**WHAT YOU HAVE TO DO:** A single count is required: the lines of the data below in which the word "rings" occurs.

**Stored data entries:**
- - -

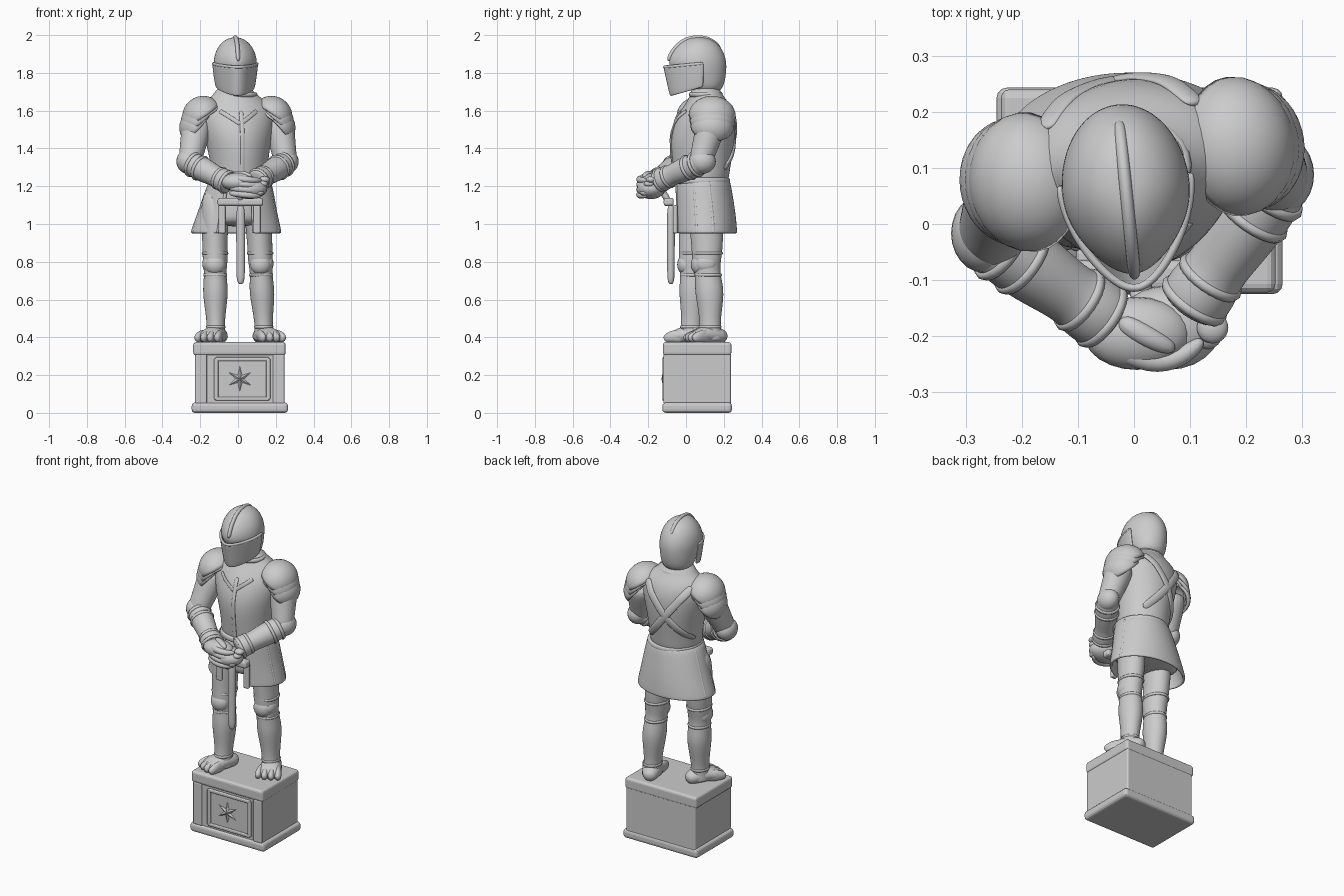
import bpy, bmesh
from math import sin, cos, pi, sqrt
from mathutils import Vector

if "Cube" in bpy.data.objects:
    bpy.data.objects.remove(bpy.data.objects["Cube"])

stone = bpy.data.materials.new("grey stone")
stone.use_nodes = True
GREY = (0.6, 0.6, 0.6, 1)
stone.diffuse_color = GREY
stone.node_tree.nodes["Principled BSDF"].inputs["Base Color"].default_value = GREY
X, Y, Z = Vector((1, 0, 0)), Vector((0, 1, 0)), Vector((0, 0, 1))


def finish(name, bm, smooth=True, subsurf=0, thick=0, bevel=0):
    bmesh.ops.recalc_face_normals(bm, faces=bm.faces)
    mesh = bpy.data.meshes.new(name)
    bm.to_mesh(mesh)
    bm.free()
    mesh.materials.append(stone)
    for face in mesh.polygons:
        face.use_smooth = smooth
    obj = bpy.data.objects.new(name, mesh)
    bpy.context.collection.objects.link(obj)
    if thick:
        mod = obj.modifiers.new("thickness", 'SOLIDIFY')
        mod.thickness, mod.offset = thick, 0
    if bevel:
        mod = obj.modifiers.new("soft edges", 'BEVEL')
        mod.width, mod.segments = bevel, 3
    if subsurf:
        mod = obj.modifiers.new("smooth", 'SUBSURF')
        mod.levels = mod.render_levels = subsurf
    return obj


def loft(name, rows, ref=None, n=20, point=0, arc=None, thick=0):
    """Skin elliptical rings (x, y, z, width, depth); ref=None keeps rings level."""
    bm = bmesh.new()
    centres = [Vector(r[:3]) for r in rows]
    rings = []
    for i, (c, r) in enumerate(zip(centres, rows)):
        u, v = X, Y
        if ref:
            axis = (centres[min(i + 1, len(rows) - 1)] - centres[max(i - 1, 0)]).normalized()
            u = ref.cross(axis).normalized()
            v = axis.cross(u)
        start, span = arc or (0, 2 * pi)
        ring = []
        for k in range(n):
            a = start + span * k / (n - 1 if arc else n)
            narrow = 1 - point * max(0, -sin(a)) ** 2
            ring.append(bm.verts.new(c + u * cos(a) * r[3] * narrow + v * sin(a) * r[4]))
        rings.append(ring)
    for low, high in zip(rings, rings[1:]):
        for k in range(n - 1 if arc else n):
            j = (k + 1) % n
            bm.faces.new((low[k], low[j], high[j], high[k]))
    if not arc:
        bm.faces.new(rings[0])
        bm.faces.new(rings[-1])
    return finish(name, bm, subsurf=2, thick=thick)


def ball(name, centre, size):
    bm = bmesh.new()
    bmesh.ops.create_uvsphere(bm, u_segments=24, v_segments=14, radius=1)
    bmesh.ops.scale(bm, vec=size, verts=bm.verts)
    bmesh.ops.translate(bm, vec=centre, verts=bm.verts)
    return finish(name, bm)


def box(name, low, high, bevel=0.01):
    low, high = Vector(low), Vector(high)
    bm = bmesh.new()
    bmesh.ops.create_cube(bm, size=1)
    bmesh.ops.scale(bm, vec=high - low, verts=bm.verts)
    bmesh.ops.translate(bm, vec=(low + high) / 2, verts=bm.verts)
    return finish(name, bm, smooth=False, bevel=bevel)


def band(name, centre, rx, ry, fat, axis=Z):
    """Raised ring around a limb."""
    q = Vector(axis).to_track_quat('Z', 'Y')
    n, sides = 24, 6
    bm = bmesh.new()
    rows = []
    for m in range(sides):
        b = 2 * pi * m / sides
        turn = [2 * pi * k / n for k in range(n)]
        out, up = fat * cos(b), fat * 1.4 * sin(b)
        rows.append([bm.verts.new(Vector(centre) + q @ Vector(((rx + out) * cos(a), (ry + out) * sin(a), up)))
                     for a in turn])
    for m, row in enumerate(rows):
        other = rows[(m + 1) % sides]
        for k in range(n):
            j = (k + 1) % n
            bm.faces.new((row[k], row[j], other[j], other[k]))
    return finish(name, bm)


# Plinth with mouldings, framed panel and star
box("plinth_body", (-.228, -.114, .02), (.247, .237, .36))
box("plinth_base", (-.245, -.125, 0), (.265, .243, .055), .018)
box("plinth_cap", (-.237, -.122, .305), (.252, .24, .375), .015)
for x in (-.195, .215):
    box("plinth_pillar", (x - .03, -.12, .05), (x + .03, -.1, .31), .006)
box("plinth_panel", (-.115, -.117, .075), (.16, -.1, .285), .004)
for x in (-.115, .16):
    box("panel_side_frame", (x - .011, -.125, .07), (x + .011, -.1, .29), .006)
for z in (.075, .285):
    box("panel_cross_frame", (-.12, -.125, z - .01), (.165, -.1, z + .01), .006)
bm = bmesh.new()
tip = bm.verts.new((.01, -.13, .18))
points = []
for k in range(12):
    r = .026 if k % 2 else .078
    points.append(bm.verts.new((.01 + r * sin(k * pi / 6), -.115, .18 + r * cos(k * pi / 6))))
for k in range(12):
    bm.faces.new((tip, points[k], points[(k + 1) % 12]))
bm.faces.new(points)
finish("star", bm, smooth=False)

# Legs: height, width, depth, backward shift
LEG = [(1.2, .08, .09, 0), (.96, .07, .09, 0), (.86, .066, .082, 0), (.79, .067, .076, -.008),
       (.74, .057, .066, -.002), (.65, .07, .08, .004), (.55, .057, .064, .004),
       (.46, .046, .054, 0), (.4, .056, .066, 0), (.377, .056, .066, 0)]


def leg(side, hip, ankle, turn):
    def at(z):
        return Vector(hip).lerp(Vector(ankle), (1.2 - z) / .82)
    loft(side + "_leg", [(at(z).x, at(z).y + d, z, w, t) for z, w, t, d in LEG])
    for label, z, w, t in (("thigh", .845, .065, .077), ("knee", .73, .058, .067), ("ankle", .455, .046, .055)):
        p = at(z)
        band(f"{side}_{label}_band", (p.x, p.y, z), w, t, .006)
    k = at(.79)
    ball(side + "_knee_cop", (k.x, k.y - .045, .785), (.055, .044, .055))
    ball(side + "_knee_wing", (k.x + .04 * turn, k.y - .01, .79), (.028, .055, .045))
    # Foot and segmented toes, splayed outward
    a = at(.38)
    ahead = Vector((.4 * turn, -.92, 0))
    across = Vector((.92, .4 * turn, 0))
    foot = [(-.095, .03, .03), (-.04, .052, .045), (.03, .06, .05), (.08, .075, .036), (.115, .072, .022)]
    loft(side + "_foot", [(*(a + ahead * f + Z * (.375 + h * .8)), w, h) for f, w, h in foot], ref=Z)
    for i in range(4):
        s = (i - 1.5) * .038
        rows = [(*(a + ahead * (f - abs(s) * .2) + across * s * g + Z * (.375 + h * .9)), w, h)
                for f, g, w, h in ((.03, .7, .014, .034), (.08, .9, .02, .036), (.12, 1, .021, .027), (.14, 1, .013, .016))]
        loft(side + "_toe", rows, ref=Z, n=10)


leg("right", (-.125, .06, 0), (-.117, .025, 0), -1)
leg("left", (.1, .1, 0), (.14, .13, 0), 1)

# Torso, turned slightly at the shoulders
TORSO = [(.015, .08, 1.18, .15, .14), (.018, .08, 1.27, .148, .148), (.016, .083, 1.37, .16, .164),
         (.012, .088, 1.47, .183, .172), (.01, .105, 1.57, .2, .155), (.005, .115, 1.64, .18, .115),
         (0, .11, 1.68, .115, .085), (-.01, .1, 1.74, .08, .07)]
YAW = .13
loft("torso", TORSO, n=28, point=.12).rotation_euler.z = YAW
loft("waist_belt", [(.015, .08, z, w, w - .006) for z, w in ((1.205, .15), (1.215, .163), (1.24, .163), (1.25, .15))])
band("collar", (-.005, .105, 1.685), .098, .08, .01)


def body_y(x, z, side):
    """Front (-1) or back (1) of the torso at a given place."""
    low, high = next((a, b) for a, b in zip(TORSO, TORSO[1:]) if a[2] <= z <= b[2])
    t = (z - low[2]) / (high[2] - low[2])
    cx, cy, _, rx, ry = [p + (q - p) * t for p, q in zip(low, high)]
    return cy + side * ry * sqrt(max(0, 1 - ((x - cx) / rx) ** 2))


def strap(name, start, end, side, wide, deep):
    rows = []
    for k in range(13):
        x, z = Vector(start).lerp(Vector(end), k / 12)
        rows.append((x, body_y(x, z, side), z, wide, deep))
    loft(name, rows, ref=Y, n=10).rotation_euler.z = YAW


for s in (-1, 1):
    strap("back_strap", (.14 * s, 1.63), (-.125 * s, 1.29), 1, .024, .01)
    strap("chest_ridge", (.1 * s, 1.6), (.005, 1.53), -1, .012, .004)
strap("breast_keel", (.012, 1.6), (.015, 1.24), -1, .012, .006)

# Flared skirt over a solid core, open at the front, with hanging plates
GAP = .42
SKIRT = [(.012, .083, 1.235, .155, .143), (.005, .09, 1.16, .178, .148), (-.003, .1, 1.06, .203, .155),
         (-.01, .105, .965, .232, .158), (-.01, .105, .95, .233, .158)]
loft("skirt", SKIRT, n=32, arc=(-pi / 2 + GAP, 2 * pi - 2 * GAP), thick=.016)
loft("skirt_core", [(x, y, max(z, .985), w * .95, d * .95) for x, y, z, w, d in SKIRT[:4]], n=28)
for a in (-pi / 2 - GAP, -pi / 2 + GAP, -.3, .25, pi - .25, pi + .3):
    loft("skirt_seam", [(r[0] + r[3] * cos(a), r[1] + r[4] * sin(a), r[2], .01, .01) for r in SKIRT], n=8)
for x in (-.085, .1):
    box("hanging_plate", (x - .018, -.07, .95), (x + .018, -.045, 1.1), .008)


# Arms, each bent inward to the hands
def arm(side, shoulder, elbow, wrist):
    s, e, w = Vector(shoulder), Vector(elbow), Vector(wrist)
    upper = [(0, .08), (.35, .078), (.7, .067), (1, .062), (1.12, .04)]
    loft(side + "_upper_arm", [(*s.lerp(e, t), r, r) for t, r in upper], ref=Y)
    fore = [(-.22, .03), (-.1, .056), (.1, .066), (.4, .066), (.72, .054), (.8, .062), (1, .066), (1.06, .05)]
    loft(side + "_forearm", [(*e.lerp(w, t), r, r) for t, r in fore], ref=Z)
    ball(side + "_elbow_cop", e + (e - w) * .06, (.058, .07, .064))
    for t, r in ((.1, .064), (.28, .064), (.79, .057), (.98, .06)):
        band(side + "_arm_band", e.lerp(w, t), r, r, .007, w - e)


arm("right", (-.21, .085, 1.56), (-.256, -.025, 1.325), (-.055, -.165, 1.22))
arm("left", (.21, .145, 1.56), (.254, .075, 1.325), (.105, -.14, 1.23))


# Layered shoulder shells with raised rims
def pauldron(side, sign, centre):
    for i in range(3):
        bm = bmesh.new()
        bmesh.ops.create_uvsphere(bm, u_segments=28, v_segments=18, radius=1)
        cut = [v for v in bm.verts if v.co.z < -.1]
        bmesh.ops.delete(bm, geom=cut, context='VERTS')
        bmesh.ops.scale(bm, vec=(.102 - .004 * i, .118 - .005 * i, .098 - .003 * i), verts=bm.verts)
        shell = finish(f"{side}_pauldron_{i}", bm, thick=.014)
        shell.location = Vector(centre) + Vector((.012 * i * sign, 0, -.03 * i))
        shell.rotation_euler = (0, (.6 + .12 * i) * sign, YAW)
    lean = Vector((sin(.6) * sign, 0, cos(.6)))
    band(side + "_pauldron_rim", Vector(centre) - lean * .01, .1, .117, .007, lean)


pauldron("right", -1, (-.187, .075, 1.572))
pauldron("left", 1, (.18, .138, 1.572))

# Clasped gauntlets
ball("lower_hand", (.06, -.185, 1.187), (.095, .075, .055))
ball("upper_hand", (.005, -.195, 1.222), (.095, .065, .05))
for i in range(4):
    z = 1.245 - i * .027
    loft("right_finger", [(-.05, -.215, z, .018, .018), (.03, -.252, z - .008, .021, .019),
                          (.085, -.24, z - .014, .019, .018), (.125, -.205, z - .014, .012, .012)], ref=Z, n=10)
    ball("left_knuckle", (.14 - i * .01, -.185 - i * .01, 1.235 - i * .023), (.028, .028, .018))
loft("thumb", [(-.03, -.17, 1.262, .02, .018), (.03, -.205, 1.268, .021, .018), (.075, -.225, 1.25, .013, .012)], ref=Z, n=10)

# Sword, point down
loft("sword_grip", [(.012, y, z, .02, .02) for y, z in ((-.09, 1.11), (-.11, 1.15), (-.14, 1.2))])
box("sword_guard", (-.108, -.118, 1.095), (.133, -.065, 1.138), .014)
loft("sword_blade", [(.014, -.08, z, w, t) for z, w, t in
     ((1.12, .027, .024), (.95, .026, .023), (.75, .025, .022), (.705, .023, .02), (.68, .013, .012))], n=8)

# Helmet: skull, comb and wedge visor, looking slightly to its left
SKULL = [(1.69, .11, .08, .075), (1.75, .1, .1, .11), (1.82, .066, .115, .153), (1.87, .063, .116, .154),
         (1.92, .066, .102, .132), (1.96, .07, .074, .097), (1.982, .07, .04, .057), (1.988, .07, .012, .02)]
head = [loft("helmet_skull", [(-.025, y, z, w, d) for z, y, w, d in SKULL], n=28, point=.25)]
COMB = [(-.094, 1.86), (-.066, 1.92), (-.026, 1.96), (.02, 1.982), (.07, 1.988), (.12, 1.98), (.16, 1.955), (.185, 1.92)]
head.append(loft("helmet_comb", [(-.025, y, z, .014, .012) for y, z in COMB], ref=X, n=10))
VISOR = [(1.695, .098, .16), (1.71, .102, .166), (1.77, .109, .182), (1.83, .116, .195), (1.842, .117, .197)]
visor = loft("visor", [(-.025, .085, z, w, d) for z, w, d in VISOR], n=23, point=.3, arc=(pi, pi), thick=.012)
for v in visor.data.vertices:
    v.co.z += (v.co.y + .02) * (.3 if v.co.z < 1.75 else .1)
brow = []
for k in range(17):
    a = pi + pi * k / 16
    y = .085 + .198 * sin(a)
    brow.append((-.025 + .118 * cos(a) * (1 - .3 * sin(a) ** 2), y, 1.84 + .1 * (y + .02), .008, .009))
head += [visor, loft("visor_brow", brow, ref=Z, n=8)]
for part in head:
    part.rotation_euler.z = .1
    part.location.x = .017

- - -

**SOLUTION TO THIS PROBLEM:** 6